“What I do may not be what the majority is doing, but what I do always has the support of the rabbis I consult with,” Freier said.
While she prides herself on keeping her actions within the confines of Jewish law, Freier has a reputation for going up against the status quo. In 2011, Freier first took on the Orthodox establishment by spearheading the creation of B’Derech, a New York State-approved GED program for charedi men who didn’t receive a secular education in high school.
Soon after, Freier went against the all-male Hatzolah EMT crew’s wishes by establishing Ezras Nashim, an ambulance service staffed only by women geared at preserving religious women’s modesty during times of medical emergencies. People have been trying to create an ambulance service for women for 30 years, but Freier was the first to get it done.
Freier’s sister, Chavie Friedman, said the future judge’s drive to do good, even in the face of opposition, came from her upbringing.
“We very much are into what’s the right thing to do, and if it’s the right thing you do it no matter what,” Friedman said. “I’ve learned that when you stand up for what’s right, Hashem helps.”
In addition to founding B’Derech and Ezras Nashim, Freier served as a member of Borough Park’s Community Board 12, became a licensed EMT and New York State paramedic and served as a volunteer attorney at NYC Family Court.
Friedman described her sister as “focused, energetic, unstoppable” and “humble.”
“Ruchie has always helped people with whatever ability she had,” she said.
“She was always busy and had a full schedule,” she added, “but I was amazed at how much she was able to accomplish.”
Freier, who has over 30 years’ experience in law, won 40.7 percent of the vote in the three-way Democratic primary. Rival Jill Epstein won 34.3 percent, and the third candidate, and Morton Avigdor, who is Orthodox, received 24.3 percent according to unofficial results published by the New York Board of Elections the night of the election.
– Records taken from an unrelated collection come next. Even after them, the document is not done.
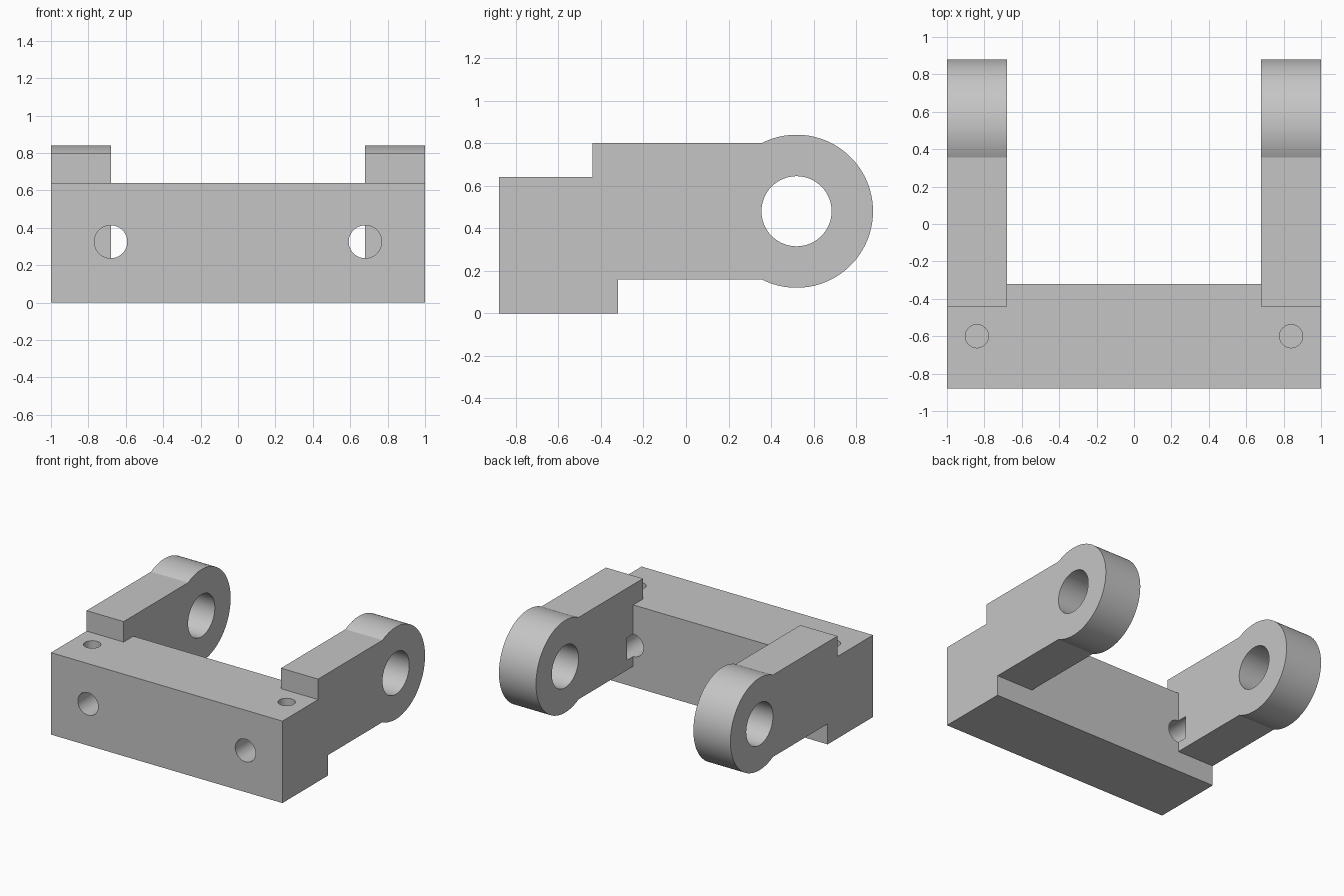
import bpy, bmesh, math
from mathutils import Matrix, Vector

cube = bpy.data.objects.get("Cube")
if cube:
    bpy.data.objects.remove(cube, do_unlink=True)

gray = bpy.data.materials.new("plain gray")
gray.use_nodes = True
color = (0.56, 0.56, 0.56, 1)
gray.diffuse_color = color
gray.node_tree.nodes["Principled BSDF"].inputs["Base Color"].default_value = color


def finish(name, bm):
    bmesh.ops.recalc_face_normals(bm, faces=bm.faces)
    mesh = bpy.data.meshes.new(name)
    bm.to_mesh(mesh)
    bm.free()
    mesh.materials.append(gray)
    obj = bpy.data.objects.new(name, mesh)
    bpy.context.collection.objects.link(obj)
    return obj


def extrude_x(name, profile, x0, x1):
    """Prism from a (y, z) outline."""
    bm = bmesh.new()
    face = bm.faces.new([bm.verts.new((x0, y, z)) for y, z in profile])
    out = bmesh.ops.extrude_face_region(bm, geom=[face])
    moved = [v for v in out["geom"] if isinstance(v, bmesh.types.BMVert)]
    bmesh.ops.translate(bm, verts=moved, vec=(x1 - x0, 0, 0))
    return finish(name, bm)


def drill(name, start, end, radius, sides=48):
    """Cylinder cutter between two points."""
    a, b = Vector(start), Vector(end)
    rot = (b - a).to_track_quat("Z", "Y").to_matrix().to_4x4()
    bm = bmesh.new()
    bmesh.ops.create_cone(bm, cap_ends=True, segments=sides, radius1=radius, radius2=radius,
                          depth=(b - a).length, matrix=Matrix.Translation((a + b) / 2) @ rot)
    obj = finish(name, bm)
    obj.hide_render = True
    return obj


def combine(target, tool, operation):
    mod = target.modifiers.new(tool.name, "BOOLEAN")
    mod.operation = operation
    mod.solver = "EXACT"
    mod.object = tool
    bpy.context.view_layer.objects.active = target
    bpy.ops.object.modifier_apply(modifier=mod.name)
    bpy.data.objects.remove(tool, do_unlink=True)


# Crossbar block
bracket = extrude_x("bracket", [(-0.88, 0), (-0.32, 0), (-0.32, 0.64), (-0.88, 0.64)], -1, 1)

# Arm outline: straight bar ending in a round lug
lug_y, lug_z, lug_r, half = 0.52, 0.48, 0.36, 0.32
reach = math.pi - math.asin(half / lug_r)
steps = 64
outline = [(-0.44, lug_z - half)]
for i in range(steps + 1):
    a = -reach + 2 * reach * i / steps
    outline.append((lug_y + lug_r * math.cos(a), lug_z + lug_r * math.sin(a)))
outline.append((-0.44, lug_z + half))

for side in (-1, 1):
    arm = extrude_x("arm", outline, side * 0.68, side)
    combine(bracket, arm, "UNION")

# Pivot bores, front bolt holes and blind top holes
for s in (-1, 1):
    for cutter in (
        drill("pivot_bore", (s * 0.5, lug_y, lug_z), (s * 1.1, lug_y, lug_z), 0.165, 64),
        drill("front_hole", (s * 0.68, -1, 0.325), (s * 0.68, -0.24, 0.325), 0.088),
        drill("top_hole", (s * 0.84, -0.6, 0.32), (s * 0.84, -0.6, 0.7), 0.062),
    ):
        combine(bracket, cutter, "DIFFERENCE")

# Smooth the round walls, keep the edges crisp
bpy.ops.object.select_all(action="DESELECT")
bracket.select_set(True)
bpy.context.view_layer.objects.active = bracket
bpy.ops.object.shade_smooth_by_angle(angle=math.radians(20))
“The female vote was split and the Orthodox vote was split, so it was a very challenging campaign,” Freier said. “I don’t think this race was about gender. I think it was more about issues, and at least from my perspective, it was about what I’ve done and what I stand for.”
Freier attributes a large part of her success to her faith, and she says she couldn’t have won the election without the help of her family, whom she referred to as her “biggest campaigners.”
“I think being religious really is very helpful because when you’re religious you have that perspective that God runs the world, and what he wants is what’s going to happen,” Freier said. “Success or failure is really up to God. I know that whatever it is I usually do I can keep doing and the rest is faith, emunah.”
Freier must win the general election in November to secure her position on the bench, but since there is no Republican challenger, she is nearly sure to win.
“[I] want to be like this ambassador to show the world and our community that it’s not mutually exclusive,” Freier said. “We can be both. We can be successful, and we can also be devout.”